Saving for retirement is important, and if you want to live comfortably, the time to start preparing is now. Annuities are insurance products that guarantee income after you retire. They are similar to regular retirement plans, except the government doesn't put a limit on the amount you can invest. The amount of your annuity payments depend on your initial investment, interest rate and the number of years the annuity pays. As long as you know these three main factors and can operate a calculator, finding out how much an annuity pays each year is a cinch.

Look at your annuity contract and take note of the annuity's interest rate, the amount of your initial investment and number of years the annuity pays out.

Change the interest rate to a decimal and add one. For example, with an annuity that pays 4 percent interest, .04 is 4 percent as a decimal. Add 1 to get 1.04.

Multiply the result to the X power, with X representing the number of years the annuity pays out. Using the previous example, if the annuity pays out for 15 years, you would multiply 1.04 to the 15th power to get 1.8009.

Divide 1 by the result, and then subtract that figure from 1. Using the previous example, if the result is 1.8009, divide 1 by the number to get 0.5552. Now subtract 0.5552 from 1 to get 0.4448.

Divide the interest rate as a decimal by the result. If the previous result was 0.4448 and the interest rate as a decimal was .04, the result is 0.0899.

Multiply your initial investment by the result.
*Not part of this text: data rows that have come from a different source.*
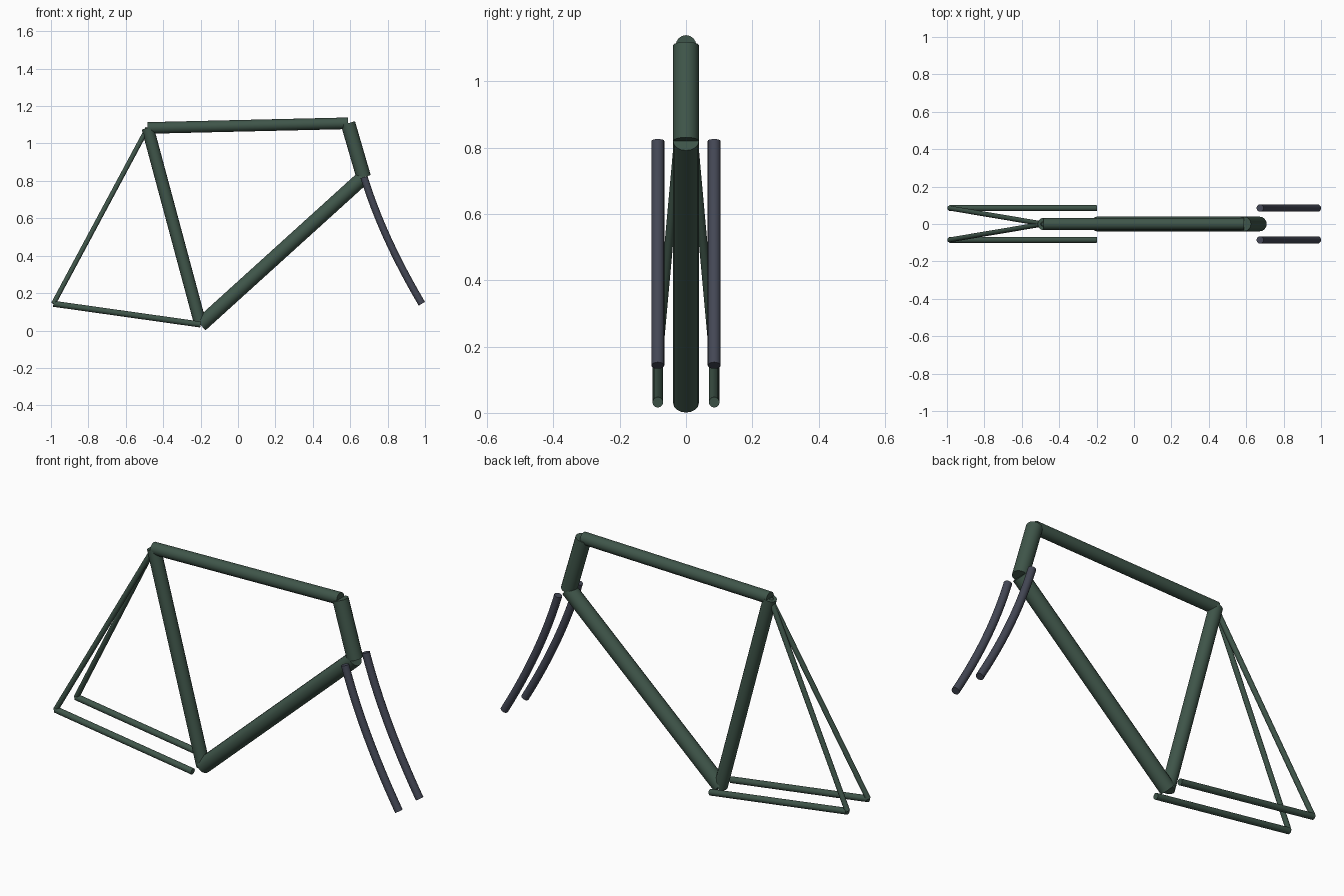
import bpy
from mathutils import Vector

if "Cube" in bpy.data.objects:
    bpy.data.objects.remove(bpy.data.objects["Cube"])


def material(name, rgb):
    m = bpy.data.materials.new(name)
    m.diffuse_color = (*rgb, 1)
    m.use_nodes = True
    m.node_tree.nodes["Principled BSDF"].inputs["Base Color"].default_value = m.diffuse_color
    return m


green = material("frame_green", (0.05, 0.092, 0.068))
slate = material("fork_slate", (0.057, 0.063, 0.09))


def tube(name, a, b, radius, mat, control=None):
    """Capped round tube from a to b, bent towards an optional control point."""
    a, b = Vector(a), Vector(b)
    curve = bpy.data.curves.new(name, 'CURVE')
    curve.dimensions = '3D'
    curve.bevel_depth = radius
    curve.bevel_resolution = 6
    curve.use_fill_caps = True
    c = Vector(control) if control else (a + b) / 2
    s = curve.splines.new('BEZIER')
    s.resolution_u = 12 if control else 1
    s.bezier_points.add(1)
    for p, end in zip(s.bezier_points, (a, b)):
        p.handle_left_type = p.handle_right_type = 'FREE'
        p.co = end
        toward = end + (c - end) * 2 / 3
        away = end - (c - end) * 2 / 3
        first = end is a
        p.handle_right = toward if first else away
        p.handle_left = away if first else toward
    curve.materials.append(mat)
    obj = bpy.data.objects.new(name, curve)
    bpy.context.collection.objects.link(obj)
    return obj


# Joints of the frame
seat_top = (-0.483, 0, 1.083)
bottom_joint = (-0.2, 0, 0.03)
head_top = (0.588, 0, 1.108)
head_bottom = (0.672, 0, 0.82)
half = 0.085

# Main triangle
tube("top_tube", seat_top, head_top, 0.031, green)
tube("seat_tube", seat_top, bottom_joint, 0.033, green)
tube("down_tube", bottom_joint, head_bottom, 0.039, green)
tube("head_tube", head_top, head_bottom, 0.039, green)

# Paired rear stays and curved fork blades
for side, y in (("left", half), ("right", -half)):
    axle = (-0.987, y, 0.143)
    tube("chain_stay_" + side, (-0.2, y, 0.032), axle, 0.016, green)
    tube("seat_stay_" + side, seat_top, axle, 0.013, green)
    tube("fork_blade_" + side, (0.674, y, 0.82), (0.983, y, 0.143), 0.0195,
         slate, control=(0.772, y, 0.5))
If you invested $100,000, multiply that number by 0.0899 to get 8,992.81. This means that your annuity will pay out $8,992.81 per year or $749.40 per month.

### Photo Credits

- Hemera Technologies/PhotoObjects.net/Getty Images

**MORE MUST-CLICKS:**

- How do I Calculate APY From Interest Rate?
- How to Calculate Cash Values of Annuities
- How to Move Money Market Money
- How to Calculate Future Value of Annuity Due
- What Is a Two Tier Annuity?
- How to Calculate Accrued Interest on a Quarterly Compounding CD
- How to Calculate Balloon Equity Mortgage Payoff
- How Do I Calculate Effective Interest Rate?